: : : I am trying to track down the origin of the phrase "Wave a dead chicken over it." I have frequently heard this phrase used when someone is attempting to fix a balky mechanical or electronic device - especially a computer. Any ideas?
: : : P.S. I just waved a dead chicken (well, a rubber chicken - that's certainly not alive) over my computer while posting this message ;-)
: : I am thinking voodoo ritual or some other attempt at magically fixing something.
: Wave a dead chicken is a saying which means to make a token effort (wave a dead chicken) which one knows will ultimately be completely useless but must be done nonetheless so others are satisfied that enough effort has been used to try and fix the problem.
: "I'll wave a dead chicken over the source code, but I really think we've run into an OS bug." It is a reference to the ritual animal sacrifices that some religions believe can prompt supernatural entities to render assistance.
: Compare voodoo programming, rain dance, casting the runes.
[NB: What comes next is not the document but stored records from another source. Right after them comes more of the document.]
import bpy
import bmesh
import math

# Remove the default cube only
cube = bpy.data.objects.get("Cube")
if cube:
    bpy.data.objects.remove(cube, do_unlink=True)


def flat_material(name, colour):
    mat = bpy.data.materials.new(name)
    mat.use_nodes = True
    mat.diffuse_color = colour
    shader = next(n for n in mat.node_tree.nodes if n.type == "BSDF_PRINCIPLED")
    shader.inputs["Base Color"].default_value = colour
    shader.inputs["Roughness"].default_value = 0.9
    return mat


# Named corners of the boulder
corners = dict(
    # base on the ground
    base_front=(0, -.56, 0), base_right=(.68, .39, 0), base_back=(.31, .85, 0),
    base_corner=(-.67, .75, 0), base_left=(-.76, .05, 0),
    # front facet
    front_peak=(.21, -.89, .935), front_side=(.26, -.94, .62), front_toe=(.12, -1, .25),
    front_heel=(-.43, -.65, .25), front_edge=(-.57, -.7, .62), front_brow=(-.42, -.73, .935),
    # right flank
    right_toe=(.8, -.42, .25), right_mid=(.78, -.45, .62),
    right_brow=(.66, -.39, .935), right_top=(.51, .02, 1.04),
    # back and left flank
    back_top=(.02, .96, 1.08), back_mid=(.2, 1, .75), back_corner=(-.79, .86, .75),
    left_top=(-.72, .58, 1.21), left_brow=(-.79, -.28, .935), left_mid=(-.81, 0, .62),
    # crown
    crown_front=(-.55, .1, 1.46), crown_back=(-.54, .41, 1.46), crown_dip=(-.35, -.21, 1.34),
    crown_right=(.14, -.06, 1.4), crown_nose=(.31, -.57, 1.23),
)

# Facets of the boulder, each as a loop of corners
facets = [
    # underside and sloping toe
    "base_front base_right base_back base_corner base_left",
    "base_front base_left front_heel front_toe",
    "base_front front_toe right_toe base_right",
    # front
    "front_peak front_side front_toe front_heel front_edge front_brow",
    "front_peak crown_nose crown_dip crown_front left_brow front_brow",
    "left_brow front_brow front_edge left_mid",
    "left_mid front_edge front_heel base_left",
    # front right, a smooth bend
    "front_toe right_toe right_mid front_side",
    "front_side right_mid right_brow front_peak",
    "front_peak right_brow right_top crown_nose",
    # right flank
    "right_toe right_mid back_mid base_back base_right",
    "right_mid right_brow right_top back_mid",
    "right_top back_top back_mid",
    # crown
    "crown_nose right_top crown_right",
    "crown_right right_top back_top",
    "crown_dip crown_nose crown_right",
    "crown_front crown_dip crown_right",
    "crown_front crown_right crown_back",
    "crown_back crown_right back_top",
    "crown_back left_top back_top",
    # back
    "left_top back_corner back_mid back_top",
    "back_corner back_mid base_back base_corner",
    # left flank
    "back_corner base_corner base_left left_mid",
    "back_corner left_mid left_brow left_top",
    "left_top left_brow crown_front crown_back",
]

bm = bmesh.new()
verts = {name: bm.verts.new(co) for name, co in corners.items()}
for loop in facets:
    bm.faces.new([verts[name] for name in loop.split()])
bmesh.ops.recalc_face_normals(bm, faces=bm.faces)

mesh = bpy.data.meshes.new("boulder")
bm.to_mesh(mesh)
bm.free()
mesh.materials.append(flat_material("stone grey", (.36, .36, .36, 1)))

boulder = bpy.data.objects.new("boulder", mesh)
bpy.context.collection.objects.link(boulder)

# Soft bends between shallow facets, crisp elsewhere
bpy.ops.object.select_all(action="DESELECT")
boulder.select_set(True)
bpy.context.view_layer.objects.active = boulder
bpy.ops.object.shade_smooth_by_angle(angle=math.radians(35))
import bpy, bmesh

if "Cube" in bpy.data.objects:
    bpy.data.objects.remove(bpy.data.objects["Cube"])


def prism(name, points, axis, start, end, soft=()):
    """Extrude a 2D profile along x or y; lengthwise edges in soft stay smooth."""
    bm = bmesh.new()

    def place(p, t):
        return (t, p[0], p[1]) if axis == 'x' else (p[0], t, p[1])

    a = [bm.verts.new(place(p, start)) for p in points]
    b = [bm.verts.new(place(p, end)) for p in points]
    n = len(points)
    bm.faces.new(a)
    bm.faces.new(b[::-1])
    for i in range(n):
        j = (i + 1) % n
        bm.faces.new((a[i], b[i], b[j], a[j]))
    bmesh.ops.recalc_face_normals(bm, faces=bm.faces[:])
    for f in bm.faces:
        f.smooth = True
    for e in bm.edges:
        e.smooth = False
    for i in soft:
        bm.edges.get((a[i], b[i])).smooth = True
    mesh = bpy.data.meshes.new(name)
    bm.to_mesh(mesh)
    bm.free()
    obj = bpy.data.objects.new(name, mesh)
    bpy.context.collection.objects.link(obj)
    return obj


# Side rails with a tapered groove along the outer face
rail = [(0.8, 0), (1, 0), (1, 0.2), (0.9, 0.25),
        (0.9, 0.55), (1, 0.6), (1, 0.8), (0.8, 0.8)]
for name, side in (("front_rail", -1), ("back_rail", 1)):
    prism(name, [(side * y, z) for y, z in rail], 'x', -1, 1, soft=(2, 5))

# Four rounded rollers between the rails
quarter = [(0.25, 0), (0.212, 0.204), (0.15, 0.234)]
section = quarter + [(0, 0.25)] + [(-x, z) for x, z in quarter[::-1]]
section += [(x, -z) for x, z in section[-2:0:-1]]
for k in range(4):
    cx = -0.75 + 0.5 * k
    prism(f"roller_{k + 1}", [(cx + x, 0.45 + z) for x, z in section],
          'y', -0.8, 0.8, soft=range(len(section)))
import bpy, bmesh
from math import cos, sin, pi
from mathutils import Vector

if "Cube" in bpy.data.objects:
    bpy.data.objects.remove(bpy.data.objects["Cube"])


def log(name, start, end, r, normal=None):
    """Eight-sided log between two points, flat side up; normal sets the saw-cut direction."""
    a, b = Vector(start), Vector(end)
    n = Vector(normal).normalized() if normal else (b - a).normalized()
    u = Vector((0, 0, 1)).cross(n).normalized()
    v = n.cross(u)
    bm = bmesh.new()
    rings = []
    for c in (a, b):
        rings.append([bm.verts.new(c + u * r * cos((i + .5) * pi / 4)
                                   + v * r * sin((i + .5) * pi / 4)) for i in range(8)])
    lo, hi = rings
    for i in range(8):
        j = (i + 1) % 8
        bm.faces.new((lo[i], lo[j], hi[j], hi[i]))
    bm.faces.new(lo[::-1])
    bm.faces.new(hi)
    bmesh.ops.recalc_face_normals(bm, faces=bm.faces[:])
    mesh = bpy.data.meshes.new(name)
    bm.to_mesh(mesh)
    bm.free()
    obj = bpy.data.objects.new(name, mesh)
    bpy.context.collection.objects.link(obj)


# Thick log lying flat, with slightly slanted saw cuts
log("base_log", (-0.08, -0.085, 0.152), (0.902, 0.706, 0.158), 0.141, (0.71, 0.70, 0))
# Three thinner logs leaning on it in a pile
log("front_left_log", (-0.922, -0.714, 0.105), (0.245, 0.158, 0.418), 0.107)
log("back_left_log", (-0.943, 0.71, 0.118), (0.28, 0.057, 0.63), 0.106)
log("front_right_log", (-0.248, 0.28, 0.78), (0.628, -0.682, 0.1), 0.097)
: Voodoo programming (a term derived from 'voodoo economics') is a tongue-in-cheek term for using a programming device, system or language which you do not fully understand. The implication is that the end result should not actually work, or even if it does work you will not know why. The term can also apply to doing something which you know should not work, but actually does work, such as recompiling some code which refuses to compile the first time.
: It is similar to black magic, except that black magic typically isn't documented and nobody understands it.
No one has mentioned "voodoo economics," George H.W. Bush's characterization of Ronald Reagan's economic plan while they were both campaigning for the presidency. Reagan won, and named Bush his Vice President, so Bush pretty much had to swallow his words. When he became President himself, Bush's own economic plan looked very much like voodoo economics to many people. SS